APOCALYPSE OF THE DEAD by Joe McKinney (Pinnacle)
DWELLER by Jeff Strand (Leisure/Dark Regions Press)
A DARK MATTER by Peter Straub (DoubleDay)
Superior Achievement in a FIRST NOVEL
BLACK AND ORANGE by Benjamin Kane Ethridge (Bad Moon Books)
A BOOK OF TONGUES by Gemma Files (Chizine Publications)
CASTLE OF LOS ANGELES by Lisa Morton (Gray Friar Press)
SPELLBENT by Lucy Snyder (Del Rey)
Superior Achievement in LONG FICTION
THE PAINTED DARKNESS by Brian James Freeman (Cemetery Dance)
DISSOLUTION by Lisa Mannetti (Deathwatch)
MONSTERS AMONG US by Kirstyn McDermott (Macabre: A Journey through Australia’s Darkest Fears)
THE SAMHANACH by Lisa Morton (Bad Moon Books)
INVISIBLE FENCES by Norman Prentiss (Cemetery Dance)
Superior Achievement in SHORT FICTION
RETURN TO MARIABRONN by Gary Braunbeck (Haunted Legends)
THE FOLDING MAN by Joe R. Lansdale (Haunted Legends)
1925: A FALL RIVER HALLOWEEN by Lisa Mannetti (Shroud Magazine #10)
IN THE MIDDLE OF POPLAR STREET by Nate Southard (Dead Set: A Zombie Anthology)
FINAL DRAFT by Mark W. Worthen (Horror Library IV)
Superior Achievement in an ANTHOLOGY
DARK FAITH edited by Maurice Broaddus and Jerry Gordon (Apex Publications)
HORROR LIBRARY IV edited by R.J. Cavender and, Boyd E. Harris (Cutting Block Press)
MACABRE: A JOURNEY THROUGH AUSTRALIA’S DARKEST FEARS edited by Angela Challis and Marty Young (Brimstone Press)

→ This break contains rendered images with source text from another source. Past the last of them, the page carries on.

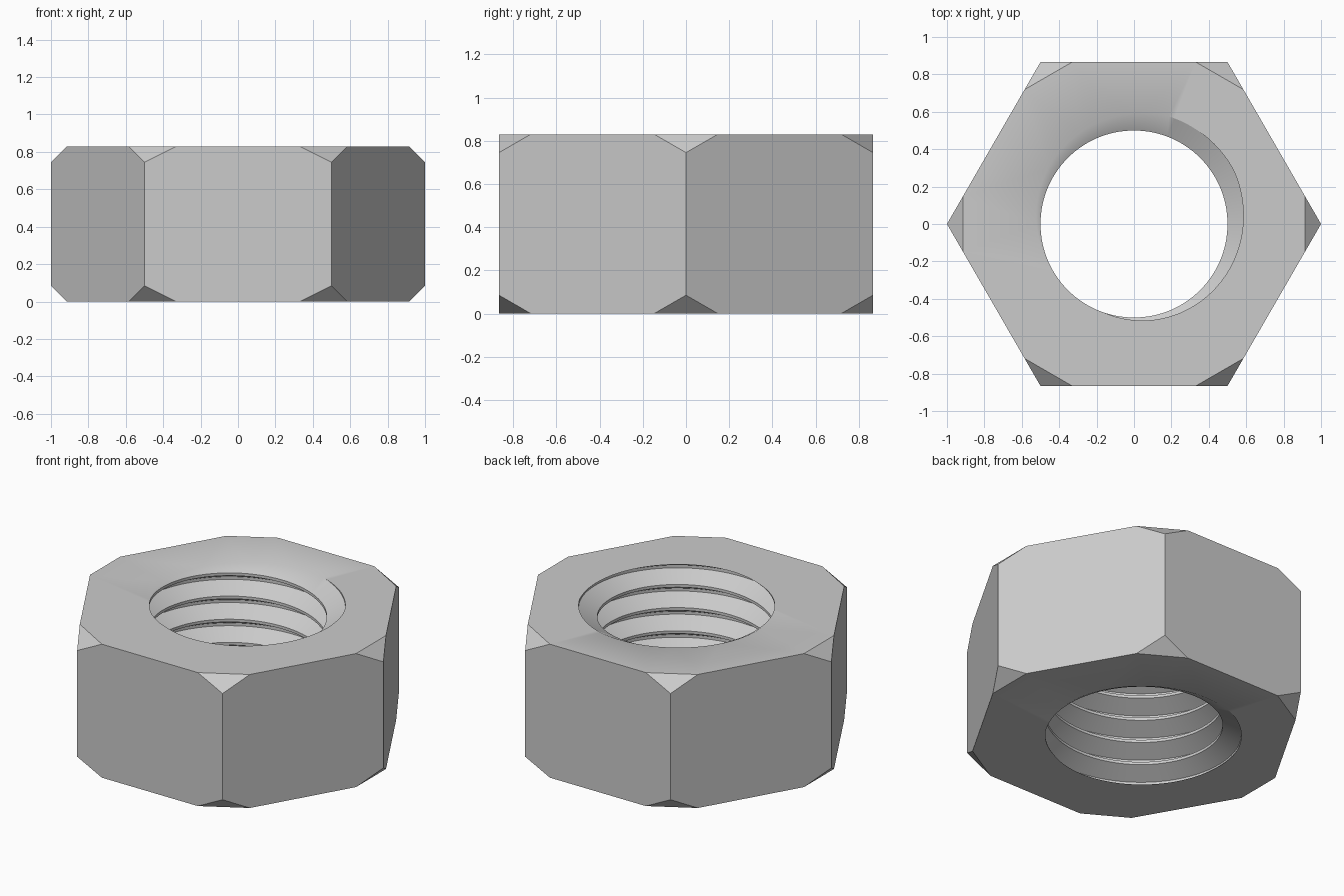
import bpy
import bmesh
from math import radians, cos, sin, floor
from mathutils import Vector

cube = bpy.data.objects.get("Cube")
if cube:
    bpy.data.objects.remove(cube, do_unlink=True)

HEIGHT = 0.83
CHAMFER = 0.085                 # corner cut, at 45 degrees
MINOR, MAJOR = 0.5, 0.605       # thread crest and root radii
PITCH = 0.144
START = 50                      # angle where the groove leaves the top
FLAT = 0.06                     # half width of crest and root, in pitches
COLUMNS = 120

steel = bpy.data.materials.new("steel_grey")
steel.use_nodes = True
colour = (0.6, 0.6, 0.6, 1)
steel.diffuse_color = colour
steel.node_tree.nodes["Principled BSDF"].inputs["Base Color"].default_value = colour

bm = bmesh.new()

# Hexagonal body, open at both ends
rims = [[bm.verts.new((cos(radians(a)), sin(radians(a)), z)) for a in range(0, 360, 60)]
        for z in (0, HEIGHT)]
for i in range(6):
    j = (i + 1) % 6
    bm.faces.new((rims[0][i], rims[0][j], rims[1][j], rims[1][i]))
bm.faces.new(rims[0][::-1])
bm.faces.new(rims[1])

# Cut the twelve corners
for a in range(0, 360, 60):
    for side, z in ((-1, 0), (1, HEIGHT)):
        out = Vector((cos(radians(a)), sin(radians(a)), 0))
        cut = bmesh.ops.bisect_plane(
            bm, geom=bm.verts[:] + bm.edges[:] + bm.faces[:], dist=1e-6,
            plane_co=out * (1 - CHAMFER) + Vector((0, 0, z)),
            plane_no=out + Vector((0, 0, side)), clear_outer=True)
        edges = [e for e in cut["geom_cut"] if isinstance(e, bmesh.types.BMEdge)]
        bmesh.ops.contextual_create(bm, geom=edges)

ends = [f for f in bm.faces if abs(f.normal.z) > 0.99]
bmesh.ops.delete(bm, geom=ends, context='FACES_ONLY')


# Threaded bore: a helical profile trimmed at both ends
def radius(turns):
    d = abs(turns - floor(turns + 0.5))
    t = min(max((d - FLAT) / (0.5 - 2 * FLAT), 0), 1)
    return MAJOR + (MINOR - MAJOR) * t


bore_points = {}


def bore_vert(angle, turns):
    lead = (angle - START) / 360
    z = min(max(HEIGHT + PITCH * (turns + lead), 0), HEIGHT)
    r = radius((z - HEIGHT) / PITCH - lead)
    co = (r * cos(radians(angle)), r * sin(radians(angle)), z)
    key = tuple(round(c, 4) + 0.0 for c in co)
    if key not in bore_points:
        bore_points[key] = bm.verts.new(co)
    return bore_points[key]


steps = [n + s for n in range(-9, 4) for s in (-0.5 + FLAT, -FLAT, FLAT, 0.5 - FLAT)]
for c in range(COLUMNS):
    a0, a1 = c * 360 / COLUMNS, (c + 1) * 360 / COLUMNS
    for low, high in zip(steps, steps[1:]):
        quad = [bore_vert(a0, low), bore_vert(a0, high),
                bore_vert(a1, high), bore_vert(a1, low)]
        ring = list(dict.fromkeys(quad))
        if len(ring) > 2:
            bm.faces.new(ring)

# Flat ends between the hexagon and the bore
for z in (0, HEIGHT):
    rim = [e for e in bm.edges if e.is_boundary
           and all(abs(v.co.z - z) < 1e-4 for v in e.verts)]
    bmesh.ops.triangle_fill(bm, edges=rim, use_beauty=True,
                            normal=(0, 0, 1 if z else -1))

bmesh.ops.recalc_face_normals(bm, faces=bm.faces[:])
mesh = bpy.data.meshes.new("hex_nut")
bm.to_mesh(mesh)
bm.free()
mesh.materials.append(steel)
nut = bpy.data.objects.new("hex_nut", mesh)
bpy.context.collection.objects.link(nut)

bpy.ops.object.select_all(action='DESELECT')
nut.select_set(True)
bpy.context.view_layer.objects.active = nut
bpy.ops.object.shade_smooth_by_angle(angle=radians(30))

HAUNTED LEGENDS edited by Ellen Datlow and Nick Mamatas (Tor)
THE NEW DEAD edited by Christopher Golden (St. Martin’s Griffin)
Superior Achievement in a COLLECTION
OCCULTATION by Laird Barron (Night Shade Books)
BLOOD AND GRISTLE by Michael Louis Calvillo (Bad Moon Books)
FULL DARK, NO STARS by Stephen King (Simon and Schuster)
THE ONES THAT GOT AWAY by Stephen Graham Jones (Prime Books)
A HOST OF SHADOWS by Harry Shannon (Dark Regions Press)
Superior Achievement in NONFICTION
TO EACH THEIR DARKNESS by Gary A. Braunbeck (Apex Publications)
THE CONSPIRACY AGAINST THE HUMAN RACE by Thomas Ligotti (Hippocampus Press)
WANTED UNDEAD OR ALIVE by Jonathan Maberry and Janice Gable Bashman (Citadel)
LISTEN TO THE ECHOES: THE RAY BRADBURY INTERVIEWS by Sam Weller (Melville House Publications)
Superior Achievement in a POETRY collection
DARK MATTERS by Bruce Boston (Bad Moon Books)
WILD HUNT OF THE STARS by Ann K. Schwader (Sam’s Dot)
DIARY OF A GENTLEMAN DIABOLIST by Robin Spriggs (Anomalous Books)
VICIOUS ROMANTIC by Wrath James White (Bandersnatch Books)